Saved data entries
··········

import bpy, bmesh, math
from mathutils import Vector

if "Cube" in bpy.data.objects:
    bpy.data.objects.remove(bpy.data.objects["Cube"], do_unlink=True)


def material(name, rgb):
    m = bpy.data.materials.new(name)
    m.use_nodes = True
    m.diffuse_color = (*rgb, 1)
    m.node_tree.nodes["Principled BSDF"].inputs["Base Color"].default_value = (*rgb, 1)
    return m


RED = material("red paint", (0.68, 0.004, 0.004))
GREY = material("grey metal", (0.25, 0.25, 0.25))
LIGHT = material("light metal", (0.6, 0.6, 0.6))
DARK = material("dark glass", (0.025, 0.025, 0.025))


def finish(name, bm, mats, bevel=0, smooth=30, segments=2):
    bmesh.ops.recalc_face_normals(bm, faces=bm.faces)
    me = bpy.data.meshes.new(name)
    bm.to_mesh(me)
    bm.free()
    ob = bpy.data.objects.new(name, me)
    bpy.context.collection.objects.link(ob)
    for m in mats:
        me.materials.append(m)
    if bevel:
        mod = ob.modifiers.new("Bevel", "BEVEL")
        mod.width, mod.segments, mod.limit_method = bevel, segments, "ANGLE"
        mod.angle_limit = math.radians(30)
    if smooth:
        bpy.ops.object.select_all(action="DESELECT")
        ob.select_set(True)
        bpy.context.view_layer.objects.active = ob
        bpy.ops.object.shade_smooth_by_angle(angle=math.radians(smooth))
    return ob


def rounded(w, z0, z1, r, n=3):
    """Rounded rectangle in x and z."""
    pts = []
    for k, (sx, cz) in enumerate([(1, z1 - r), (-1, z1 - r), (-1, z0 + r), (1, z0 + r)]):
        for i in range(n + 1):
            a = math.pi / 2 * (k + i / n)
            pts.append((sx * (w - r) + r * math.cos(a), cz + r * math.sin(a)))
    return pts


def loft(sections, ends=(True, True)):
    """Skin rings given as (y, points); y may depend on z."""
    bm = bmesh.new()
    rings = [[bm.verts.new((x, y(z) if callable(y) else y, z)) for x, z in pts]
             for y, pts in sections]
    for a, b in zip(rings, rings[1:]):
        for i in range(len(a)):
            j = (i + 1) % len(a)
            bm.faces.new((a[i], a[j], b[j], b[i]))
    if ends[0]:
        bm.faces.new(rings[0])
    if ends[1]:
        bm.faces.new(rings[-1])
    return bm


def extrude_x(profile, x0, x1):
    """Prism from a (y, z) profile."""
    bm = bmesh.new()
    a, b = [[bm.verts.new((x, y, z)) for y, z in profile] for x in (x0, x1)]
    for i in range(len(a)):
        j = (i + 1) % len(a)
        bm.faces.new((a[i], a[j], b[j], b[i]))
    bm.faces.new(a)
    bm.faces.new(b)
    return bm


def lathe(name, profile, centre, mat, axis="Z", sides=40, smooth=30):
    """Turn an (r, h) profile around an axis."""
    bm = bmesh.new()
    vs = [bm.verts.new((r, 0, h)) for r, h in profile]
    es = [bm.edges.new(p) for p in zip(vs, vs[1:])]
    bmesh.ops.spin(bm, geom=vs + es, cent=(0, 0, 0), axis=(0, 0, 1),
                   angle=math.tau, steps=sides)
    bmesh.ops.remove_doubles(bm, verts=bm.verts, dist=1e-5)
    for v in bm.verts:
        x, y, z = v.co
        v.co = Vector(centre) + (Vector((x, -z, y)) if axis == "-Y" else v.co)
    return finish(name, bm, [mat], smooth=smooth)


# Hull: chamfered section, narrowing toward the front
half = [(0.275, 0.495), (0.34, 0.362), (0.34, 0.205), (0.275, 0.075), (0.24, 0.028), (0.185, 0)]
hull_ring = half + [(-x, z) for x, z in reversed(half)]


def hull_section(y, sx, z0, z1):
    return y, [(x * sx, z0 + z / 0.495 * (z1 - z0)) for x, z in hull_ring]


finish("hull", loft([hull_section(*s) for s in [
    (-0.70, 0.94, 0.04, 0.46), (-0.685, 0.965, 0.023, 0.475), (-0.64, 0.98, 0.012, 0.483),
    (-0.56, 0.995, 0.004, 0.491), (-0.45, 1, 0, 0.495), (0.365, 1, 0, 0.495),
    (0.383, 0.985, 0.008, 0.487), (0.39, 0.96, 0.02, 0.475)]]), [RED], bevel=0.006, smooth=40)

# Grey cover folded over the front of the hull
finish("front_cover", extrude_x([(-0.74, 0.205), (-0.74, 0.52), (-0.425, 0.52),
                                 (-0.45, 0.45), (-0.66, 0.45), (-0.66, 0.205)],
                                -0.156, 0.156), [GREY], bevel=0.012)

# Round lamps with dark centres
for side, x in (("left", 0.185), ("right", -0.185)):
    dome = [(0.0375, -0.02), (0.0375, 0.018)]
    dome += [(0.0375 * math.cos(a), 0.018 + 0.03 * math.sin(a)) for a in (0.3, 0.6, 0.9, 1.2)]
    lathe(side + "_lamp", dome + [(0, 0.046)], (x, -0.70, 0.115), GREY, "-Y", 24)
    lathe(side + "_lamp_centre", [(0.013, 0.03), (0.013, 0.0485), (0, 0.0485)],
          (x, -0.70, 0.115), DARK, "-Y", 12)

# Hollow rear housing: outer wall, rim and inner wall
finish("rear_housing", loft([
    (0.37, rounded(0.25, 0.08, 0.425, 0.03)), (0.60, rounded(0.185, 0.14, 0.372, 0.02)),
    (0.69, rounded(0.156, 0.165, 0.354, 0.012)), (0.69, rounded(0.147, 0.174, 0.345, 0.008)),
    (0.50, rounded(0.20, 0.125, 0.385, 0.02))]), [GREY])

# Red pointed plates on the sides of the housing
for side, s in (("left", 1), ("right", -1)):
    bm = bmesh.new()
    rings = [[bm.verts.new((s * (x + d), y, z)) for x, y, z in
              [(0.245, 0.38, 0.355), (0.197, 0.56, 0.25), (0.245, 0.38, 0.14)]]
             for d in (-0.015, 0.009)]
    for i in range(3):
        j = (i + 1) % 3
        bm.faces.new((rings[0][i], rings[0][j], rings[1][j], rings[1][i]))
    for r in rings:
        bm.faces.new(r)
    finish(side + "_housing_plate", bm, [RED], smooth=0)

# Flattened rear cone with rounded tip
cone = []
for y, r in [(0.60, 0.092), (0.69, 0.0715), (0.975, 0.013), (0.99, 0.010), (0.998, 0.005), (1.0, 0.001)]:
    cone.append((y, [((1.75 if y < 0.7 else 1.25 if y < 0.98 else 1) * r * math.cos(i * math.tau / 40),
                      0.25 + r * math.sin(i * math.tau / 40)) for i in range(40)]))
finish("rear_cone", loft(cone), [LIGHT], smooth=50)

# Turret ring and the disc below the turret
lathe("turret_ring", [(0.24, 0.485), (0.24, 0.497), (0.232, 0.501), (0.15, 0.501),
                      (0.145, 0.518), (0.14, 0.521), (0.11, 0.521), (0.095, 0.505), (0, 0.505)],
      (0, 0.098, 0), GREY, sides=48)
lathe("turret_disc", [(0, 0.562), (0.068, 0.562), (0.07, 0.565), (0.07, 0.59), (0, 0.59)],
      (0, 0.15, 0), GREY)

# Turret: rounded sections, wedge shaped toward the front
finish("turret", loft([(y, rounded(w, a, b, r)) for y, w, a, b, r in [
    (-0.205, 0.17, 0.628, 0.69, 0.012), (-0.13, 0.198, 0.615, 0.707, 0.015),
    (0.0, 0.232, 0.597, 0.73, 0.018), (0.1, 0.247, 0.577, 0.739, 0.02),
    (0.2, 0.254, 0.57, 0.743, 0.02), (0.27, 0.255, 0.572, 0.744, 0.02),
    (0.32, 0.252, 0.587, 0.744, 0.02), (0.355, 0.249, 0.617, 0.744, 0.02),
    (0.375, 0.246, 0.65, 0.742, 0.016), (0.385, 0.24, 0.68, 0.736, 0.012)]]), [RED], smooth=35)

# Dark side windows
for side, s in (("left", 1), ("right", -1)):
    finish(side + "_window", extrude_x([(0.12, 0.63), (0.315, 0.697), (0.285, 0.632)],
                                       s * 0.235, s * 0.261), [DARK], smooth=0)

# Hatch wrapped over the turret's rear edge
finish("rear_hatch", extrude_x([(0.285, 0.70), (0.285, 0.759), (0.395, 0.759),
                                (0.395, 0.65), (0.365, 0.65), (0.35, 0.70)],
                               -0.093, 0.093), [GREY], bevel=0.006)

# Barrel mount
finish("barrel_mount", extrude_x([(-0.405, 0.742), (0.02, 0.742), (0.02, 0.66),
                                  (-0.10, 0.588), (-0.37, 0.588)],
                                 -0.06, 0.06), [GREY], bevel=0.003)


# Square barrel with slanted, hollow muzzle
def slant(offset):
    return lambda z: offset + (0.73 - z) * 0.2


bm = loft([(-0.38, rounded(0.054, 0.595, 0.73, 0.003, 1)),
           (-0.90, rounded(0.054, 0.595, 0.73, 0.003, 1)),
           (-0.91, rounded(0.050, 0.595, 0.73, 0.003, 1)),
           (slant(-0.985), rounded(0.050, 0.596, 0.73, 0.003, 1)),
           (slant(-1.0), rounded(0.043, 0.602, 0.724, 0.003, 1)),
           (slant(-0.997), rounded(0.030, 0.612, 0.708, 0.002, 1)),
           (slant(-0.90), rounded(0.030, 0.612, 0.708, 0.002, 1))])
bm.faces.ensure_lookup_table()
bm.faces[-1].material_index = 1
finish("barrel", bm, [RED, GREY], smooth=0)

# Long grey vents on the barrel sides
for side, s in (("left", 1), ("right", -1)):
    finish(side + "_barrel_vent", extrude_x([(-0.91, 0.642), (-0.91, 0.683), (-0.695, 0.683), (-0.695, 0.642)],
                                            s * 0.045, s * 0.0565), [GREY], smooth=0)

··········

Which lines hold the word "faces"? Copy each of them from the records.

    bmesh.ops.recalc_face_normals(bm, faces=bm.faces)
            bm.faces.new((a[i], a[j], b[j], b[i]))
        bm.faces.new(rings[0])
        bm.faces.new(rings[-1])
        bm.faces.new((a[i], a[j], b[j], b[i]))
    bm.faces.new(a)
    bm.faces.new(b)
        bm.faces.new((rings[0][i], rings[0][j], rings[1][j], rings[1][i]))
        bm.faces.new(r)
bm.faces.ensure_lookup_table()
bm.faces[-1].material_index = 1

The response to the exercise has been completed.